What needs to be done
Would you return the lines that run from the start of the data below to the line with "return out + [rows[-1]]", both included, exactly as written and without pictures?

Saved entries
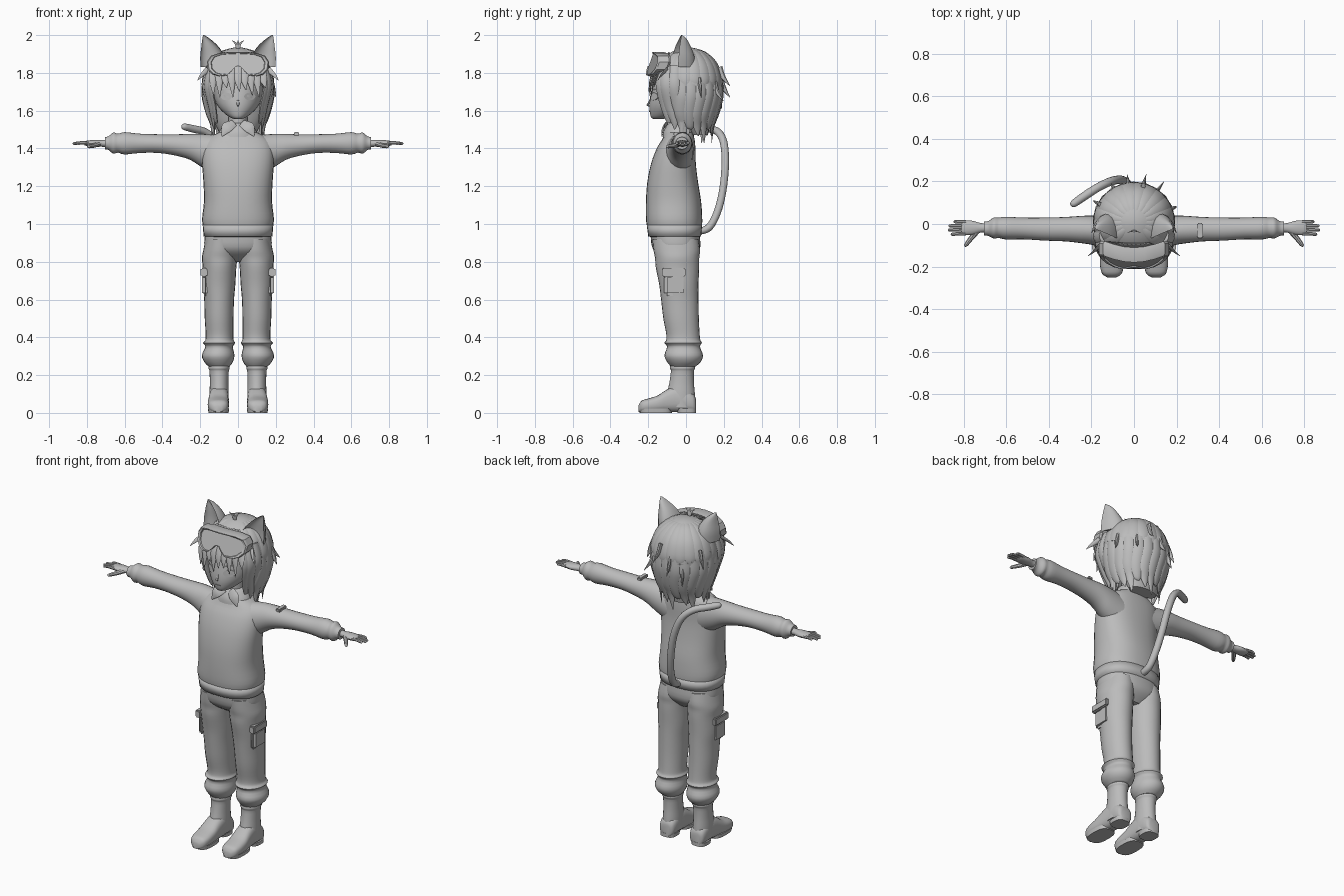
import bpy, bmesh, math
from mathutils import Vector

if "Cube" in bpy.data.objects:
    bpy.data.objects.remove(bpy.data.objects["Cube"])

GREY = bpy.data.materials.new("mid grey")
GREY.use_nodes = True
GREY.diffuse_color = (.5, .5, .5, 1)
GREY.node_tree.nodes["Principled BSDF"].inputs["Base Color"].default_value = (.5, .5, .5, 1)

def finish(name, bm, angle=40):
    bmesh.ops.recalc_face_normals(bm, faces=bm.faces)
    mesh = bpy.data.meshes.new(name)
    bm.to_mesh(mesh)
    bm.free()
    ob = bpy.data.objects.new(name, mesh)
    bpy.context.collection.objects.link(ob)
    mesh.materials.append(GREY)
    bpy.ops.object.select_all(action='DESELECT')
    ob.select_set(True)
    bpy.context.view_layer.objects.active = ob
    bpy.ops.object.shade_smooth_by_angle(angle=math.radians(angle))
    return ob

def densify(rows, k):
    """Smooth spline through rows of numbers."""
    out = []
    for i in range(len(rows) - 1):
        a, b, c, d = (rows[max(0, min(len(rows) - 1, i + j))] for j in (-1, 0, 1, 2))
        for s in range(k):
            t = s / k
            out.append([q + .5 * t * (r - p + t * (2*p - 5*q + 4*r - w + t * (3*(q - r) + w - p)))
                        for p, q, r, w in zip(a, b, c, d)])
    return out + [rows[-1]]

def skin(name, loops, angle=40):
    """Bridge loops of points and cap both ends."""
    bm = bmesh.new()
    loops = [[bm.verts.new(p) for p in loop] for loop in loops]
    n = len(loops[0])
    for a, b in zip(loops, loops[1:]):
        for i in range(n):
            bm.faces.new((a[i], a[(i+1) % n], b[(i+1) % n], b[i]))
    bm.faces.new(loops[0])
    bm.faces.new(loops[-1])
    return finish(name, bm, angle)

def loft(name, rings, n=24, k=3, power=1, hollow=False, angle=40):
    """Skin elliptical rings given as centre, u and v vectors."""
    loops = []
    for r in densify([[*c, *u, *v] for c, u, v in rings], k):
        c, u, v = Vector(r[:3]), Vector(r[3:6]), Vector(r[6:])
        loop = []
        for i in range(n):
            a = math.tau * i / n
            x, y = (math.copysign(abs(f) ** power, f) for f in (math.cos(a), math.sin(a)))
            loop.append(c + u * x + v * (y * -.45 if hollow and y < 0 else y))
        loops.append(loop)
    return skin(name, loops, angle)

def column(name, rows, **kw):
    """Rows of height, centre x, half width, front y, back y."""
    return loft(name, [((x, (f+b)/2, z), (w, 0, 0), (0, (b-f)/2, 0)) for z, x, w, f, b in rows], **kw)

def strand(name, pts, widths, out, thin=.35, n=8, k=4):
    """Tapered lock along points, flattened in the outward direction."""
    P, rings = [Vector(p) for p in pts], []
    for i, p in enumerate(P):
        t = (P[min(i+1, len(P)-1)] - P[max(i-1, 0)]).normalized()
        u = t.cross(Vector(out)).normalized()
        rings.append((p, u * widths[i], u.cross(t) * widths[i] * thin))
    return loft(name, rings, n=n, k=k)

def box(name, loc, size, bevel=.01):
    bm = bmesh.new()
    bmesh.ops.create_cube(bm, size=1)
    for v in bm.verts:
        v.co = Vector(a * b for a, b in zip(v.co, size)) + Vector(loc)
    bmesh.ops.bevel(bm, geom=bm.edges[:], offset=bevel, segments=2, affect='EDGES')
    return finish(name, bm)

# Jumper with turned-under hem, hips, neck and collar
column("jumper", [(.99, 0, .186, -.207, .085), (1.03, 0, .19, -.212, .086), (1.12, 0, .18, -.212, .08),
                  (1.22, 0, .183, -.205, .064), (1.32, 0, .19, -.185, .052), (1.4, 0, .188, -.155, .05),
                  (1.45, 0, .165, -.125, .045), (1.49, 0, .09, -.11, .035)], n=32, power=.85)
column("jumper_hem", [(.995, 0, .187, -.208, .086), (.935, 0, .182, -.2, .08), (.93, 0, .16, -.18, .065)],
       n=32, k=1, power=.85, angle=120)
column("hips", [(.8, 0, .08, -.09, .02), (.84, 0, .15, -.15, .06), (.88, 0, .178, -.18, .076),
                (.95, 0, .174, -.188, .072)], n=32, power=.85)
column("neck", [(1.44, 0, .05, -.09, .03), (1.62, 0, .05, -.08, .04)], n=16)
column("collar", [(1.46, 0, .11, -.125, .04), (1.49, 0, .1, -.12, .045), (1.525, 0, .075, -.1, .045),
                  (1.535, 0, .06, -.085, .03)])
box("shoulder_tab", (.31, -.03, 1.477), (.028, .07, .018), bevel=.004)

for s, side in ((1, "left"), (-1, "right")):
    strand(side + "_collar_flap", [(s*.02, -.098, 1.535), (s*.06, -.12, 1.51), (s*.085, -.128, 1.465)],
           [.02, .03, .003], (0, -1, .4), thin=.2)
    # Sleeve: x, bottom, top, front, back
    rows = [(.1, 1.25, 1.47, -.13, .04), (.19, 1.3, 1.477, -.1, .04), (.25, 1.338, 1.477, -.09, .038),
            (.32, 1.36, 1.475, -.082, .033), (.42, 1.376, 1.475, -.078, .03), (.52, 1.376, 1.478, -.072, .03),
            (.6, 1.368, 1.486, -.073, .034), (.635, 1.378, 1.478, -.066, .03), (.66, 1.372, 1.484, -.068, .03),
            (.685, 1.392, 1.465, -.056, .014), (.705, 1.395, 1.46, -.055, .012)]
    loft(side + "_sleeve", [((s*x, (f+b)/2, (l+h)/2), (0, (b-f)/2, 0), (0, 0, (h-l)/2))
                            for x, l, h, f, b in rows])
    # Hand with fingers and thumb
    loft(side + "_hand", [((s*x, -.018, 1.427), (0, w, 0), (0, 0, t)) for x, w, t in
         ((.69, .022, .02), (.72, .022, .018), (.76, .033, .018), (.8, .034, .014), (.812, .03, .01))], n=16)
    for i, reach in enumerate((.85, .872, .875, .862)):
        y = .01 - .018 * i
        strand(f"{side}_finger_{i+1}", [(s*.79, y, 1.428), (s*.83, y*1.05, 1.43), (s*(reach-.006), y*1.1, 1.426),
               (s*reach, y*1.1, 1.425)], [.009, .0085, .007, .002], (0, 0, 1), thin=1)
    strand(side + "_thumb", [(s*.735, -.03, 1.425), (s*.765, -.065, 1.415), (s*.79, -.098, 1.41),
           (s*.796, -.106, 1.408)], [.014, .012, .009, .002], (0, 0, 1), thin=1)
    # Trouser leg with gathered cuff and cargo pocket
    column(side + "_trouser_leg", [(z, s*x, w, f, b) for z, x, w, f, b in (
        (.92, .09, .082, -.178, .066), (.86, .094, .09, -.172, .074), (.82, .097, .094, -.164, .07),
        (.77, .098, .089, -.16, .07), (.68, .1, .086, -.142, .066), (.6, .1, .079, -.132, .066),
        (.5, .1, .076, -.12, .068), (.42, .098, .073, -.105, .072), (.385, .098, .075, -.105, .076),
        (.37, .1, .085, -.115, .084), (.35, .1, .073, -.1, .074), (.305, .105, .086, -.114, .09),
        (.27, .103, .076, -.1, .078), (.245, .1, .055, -.08, .05))])
    box(side + "_pocket", (s*.172, -.058, .675), (.035, .115, .11), .014)
    box(side + "_pocket_flap", (s*.18, -.064, .745), (.035, .125, .045), .006)
    # Boot
    column(side + "_boot_shaft", [(z, s*.1, w, f, b) for z, w, f, b in (
        (.03, .05, -.1, .05), (.1, .051, -.1, .047), (.16, .049, -.088, .042), (.22, .051, -.08, .042),
        (.235, .056, -.085, .048), (.25, .054, -.083, .046))])
    loft(side + "_boot_foot", [((s*x, y, h/2 + .004), (w, 0, 0), (0, 0, h/2)) for y, x, w, h in (
        (.052, .1, .03, .07), (.035, .1, .047, .1), (-.04, .1, .051, .14), (-.1, .102, .053, .12),
        (-.15, .104, .056, .088), (-.2, .104, .055, .072), (-.235, .104, .045, .06), (-.252, .104, .02, .035))],
        power=.75)
    for part, f, b, w in (("toe_sole", -.25, -.075, .056), ("heel", -.05, .054, .048)):
        column(f"{side}_{part}", [(0, s*.103, w*.95, f+.005, b), (.022, s*.103, w, f, b)], power=.7, k=1)
    # Cat ear, hollow at the front
    loft(side + "_ear", [((s*x, y, z), (w, s*w*.25, 0), (-s*d*.2, d, 0)) for x, y, z, w, d in (
        (.13, -.06, 1.83, .068, .11), (.136, -.055, 1.885, .064, .1), (.15, -.045, 1.94, .044, .07),
        (.169, -.032, 1.98, .02, .035), (.182, -.025, 2.0, .003, .004))], n=20, hollow=True)
    # Long side locks framing the face
    for j, (x, y, low) in enumerate(((.145, -.1, 1.5), (.155, -.065, 1.45), (.145, -.03, 1.46), (.13, -.12, 1.58))):
        strand(f"{side}_side_lock_{j+1}", [(s*(x-.005), y, 1.84), (s*(x+.02), y-.005, 1.74), (s*x, y+.015, 1.63),
               (s*(x-.015), y+.04, 1.54), (s*(x-.02), y+.04, low)], [.03, .037, .033, .02, .002],
               (s, -.3, 0), thin=.4)
    strand(side + "_temple_flick", [(s*.16, -.1, 1.82), (s*.19, -.13, 1.79), (s*.215, -.15, 1.76)],
           [.015, .01, .001], (0, -1, 0))

# Head and nose
head = column("head", [(1.555, 0, .015, -.17, -.13), (1.566, 0, .045, -.185, -.07), (1.6, 0, .087, -.193, .02),
                       (1.64, 0, .116, -.194, .08), (1.7, 0, .135, -.185, .12), (1.78, 0, .148, -.165, .14),
                       (1.86, 0, .125, -.12, .12), (1.9, 0, .06, -.07, .06)], n=32)
strand("nose", [(0, -.188, 1.665), (0, -.197, 1.64), (0, -.204, 1.63), (0, -.188, 1.622)],
       [.003, .007, .006, .003], (0, -1, 0), thin=.8)

# Eyes, brows and mouth lie on the face
bpy.context.view_layer.update()
def face_plate(name, cx, cz, rx, rz, tilt=0):
    loops = [[], []]
    for i in range(16):
        a = math.tau * i / 16
        x, z = cx + rx * math.cos(a), cz + rz * math.sin(a) + tilt * rx * math.cos(a)
        y = head.ray_cast(Vector((x, -1, z)), Vector((0, 1, 0)))[1].y
        loops[0].append((x, y - .004, z))
        loops[1].append((x, y + .003, z))
    skin(name, loops)

for s, side in ((1, "left"), (-1, "right")):
    face_plate(side + "_eye", s*.062, 1.675, .03, .02)
    face_plate(side + "_brow", s*.062, 1.715, .03, .004, s*.15)
face_plate("mouth", 0, 1.597, .016, .003)

# Hair cap, open over the face
HAIR, RAD = Vector((0, .01, 1.74)), Vector((.185, .18, .195))
bm = bmesh.new()
bmesh.ops.create_uvsphere(bm, u_segments=40, v_segments=24, radius=1)
for v in bm.verts:
    v.co = HAIR + v.co * RAD
bmesh.ops.delete(bm, context='FACES', geom=[f for f in bm.faces if f.calc_center_median().z < 1.66 or
                 (f.calc_center_median().y < -.08 and f.calc_center_median().z < 1.8)])
finish("hair_cap", bm)
column("hair_back", [(1.78, 0, .165, -.06, .17), (1.7, 0, .172, -.045, .18), (1.6, 0, .15, -.02, .155),
                     (1.53, 0, .12, .0, .13), (1.47, 0, .09, .03, .115)])

def on_hair(deg, scale, z):
    a = math.radians(deg)
    return (math.sin(a) * RAD.x * scale, HAIR.y + math.cos(a) * RAD.y * scale, z)

# Locks falling round the back, combed ridges over the crown, and flicked tips
for i in range(13):
    deg = -102 + 17 * i
    drop = .035 * (i % 3)
    strand(f"back_lock_{i+1}", [on_hair(deg, .97, 1.76), on_hair(deg, .98, 1.68), on_hair(deg + 3, .87, 1.59),
           on_hair(deg, .74, 1.52), on_hair(deg - 4, .7, 1.43 + drop)], [.03, .036, .034, .024, .002],
           (math.sin(math.radians(deg)), math.cos(math.radians(deg)), 0))
for i in range(16):
    deg = -130 + 17.3 * i
    strand(f"crown_lock_{i+1}", [on_hair(deg, .1, 1.931), on_hair(deg, .5, 1.908), on_hair(deg, .82, 1.85),
           on_hair(deg, .98, 1.77), on_hair(deg, .99, 1.71)], [.006, .022, .034, .036, .01],
           (math.sin(math.radians(deg)), math.cos(math.radians(deg)), .6), thin=.25)
for i, (deg, z, reach) in enumerate(((-62, 1.76, 1.18), (-8, 1.72, 1.25), (14, 1.78, 1.28), (36, 1.7, 1.3),
                                     (70, 1.72, 1.16), (-30, 1.66, 1.15))):
    strand(f"flick_{i+1}", [on_hair(deg, .95, z + .05), on_hair(deg, 1.06, z), on_hair(deg, reach, z - .05)],
           [.018, .014, .001], (math.cos(math.radians(deg)), -math.sin(math.radians(deg)), 0), thin=.6)
for i in range(-1, 2):
    strand(f"cowlick_{i+2}", [(0, -.03, 1.92), (i*.012, -.035, 1.955), (i*.032, -.04, 1.972)],
           [.008, .006, .001], (0, -1, 0))
# Fringe hanging below the goggles
for i in range(9):
    x = (i - 4) * .033
    low = 1.68 + .02 * (i % 3) - .3 * abs(x) * (i % 2)
    bend = 1.6 * x * x
    strand(f"fringe_{i+1}", [(x*.5, -.09, 1.905), (x*.9, -.15 + bend, 1.84), (x, -.185 + bend, 1.77),
           (x*1.05 + .008, -.198 + bend, low)], [.012, .024, .021, .001], (0, -1, 0), thin=.3)

# Goggles: bent frame with a nose notch and a recessed lens
HALF = [(0, .063), (.05, .062), (.1, .057), (.145, .042), (.165, .01), (.16, -.03), (.135, -.055),
        (.1, -.066), (.06, -.062), (.035, -.04), (.015, -.016), (0, -.012)]
OUTLINE = HALF + [(-x, z) for x, z in HALF[-2:0:-1]]
skin("goggles", [[(x*k, y + 1.7*x*x + .3*z, 1.848 + z*k) for x, z in OUTLINE] for k, y in
     ((.95, -.13), (1, -.14), (1, -.19), (.96, -.2), (.87, -.2), (.85, -.193))], angle=30)

# Strap sloping down round the back of the head
loops = [[] for _ in range(4)]
for i in range(48):
    a = math.tau * i / 48
    for loop, dz, grow in zip(loops, (-.022, -.022, .022, .022), (.98, 1.035, 1.035, .98)):
        y = HAIR.y + math.cos(a) * RAD.y
        z = 1.775 - .34 * y + dz
        r = math.sqrt(1 - ((z - HAIR.z) / RAD.z) ** 2) * grow
        loop.append((math.sin(a) * RAD.x * r, HAIR.y + math.cos(a) * RAD.y * r, z))
bm = bmesh.new()
loops = [[bm.verts.new(p) for p in loop] for loop in loops]
for a, b in zip(loops, loops[1:] + loops[:1]):
    for i in range(48):
        bm.faces.new((a[i], a[(i+1) % 48], b[(i+1) % 48], b[i]))
finish("goggle_strap", bm)

# Tail
strand("tail", [(0, .06, .96), (-.005, .12, .98), (-.015, .165, 1.06), (-.035, .195, 1.18), (-.065, .208, 1.32),
                (-.11, .2, 1.43), (-.17, .172, 1.485), (-.235, .13, 1.503), (-.285, .095, 1.515),
                (-.297, .087, 1.517)], [.02, .02, .02, .02, .02, .02, .02, .02, .017, .005], (1, .3, .3),
       thin=1, n=14)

Answer
import bpy, bmesh, math
from mathutils import Vector

if "Cube" in bpy.data.objects:
    bpy.data.objects.remove(bpy.data.objects["Cube"])

GREY = bpy.data.materials.new("mid grey")
GREY.use_nodes = True
GREY.diffuse_color = (.5, .5, .5, 1)
GREY.node_tree.nodes["Principled BSDF"].inputs["Base Color"].default_value = (.5, .5, .5, 1)

def finish(name, bm, angle=40):
    bmesh.ops.recalc_face_normals(bm, faces=bm.faces)
    mesh = bpy.data.meshes.new(name)
    bm.to_mesh(mesh)
    bm.free()
    ob = bpy.data.objects.new(name, mesh)
    bpy.context.collection.objects.link(ob)
    mesh.materials.append(GREY)
    bpy.ops.object.select_all(action='DESELECT')
    ob.select_set(True)
    bpy.context.view_layer.objects.active = ob
    bpy.ops.object.shade_smooth_by_angle(angle=math.radians(angle))
    return ob

def densify(rows, k):
    """Smooth spline through rows of numbers."""
    out = []
    for i in range(len(rows) - 1):
        a, b, c, d = (rows[max(0, min(len(rows) - 1, i + j))] for j in (-1, 0, 1, 2))
        for s in range(k):
            t = s / k
            out.append([q + .5 * t * (r - p + t * (2*p - 5*q + 4*r - w + t * (3*(q - r) + w - p)))
                        for p, q, r, w in zip(a, b, c, d)])
    return out + [rows[-1]]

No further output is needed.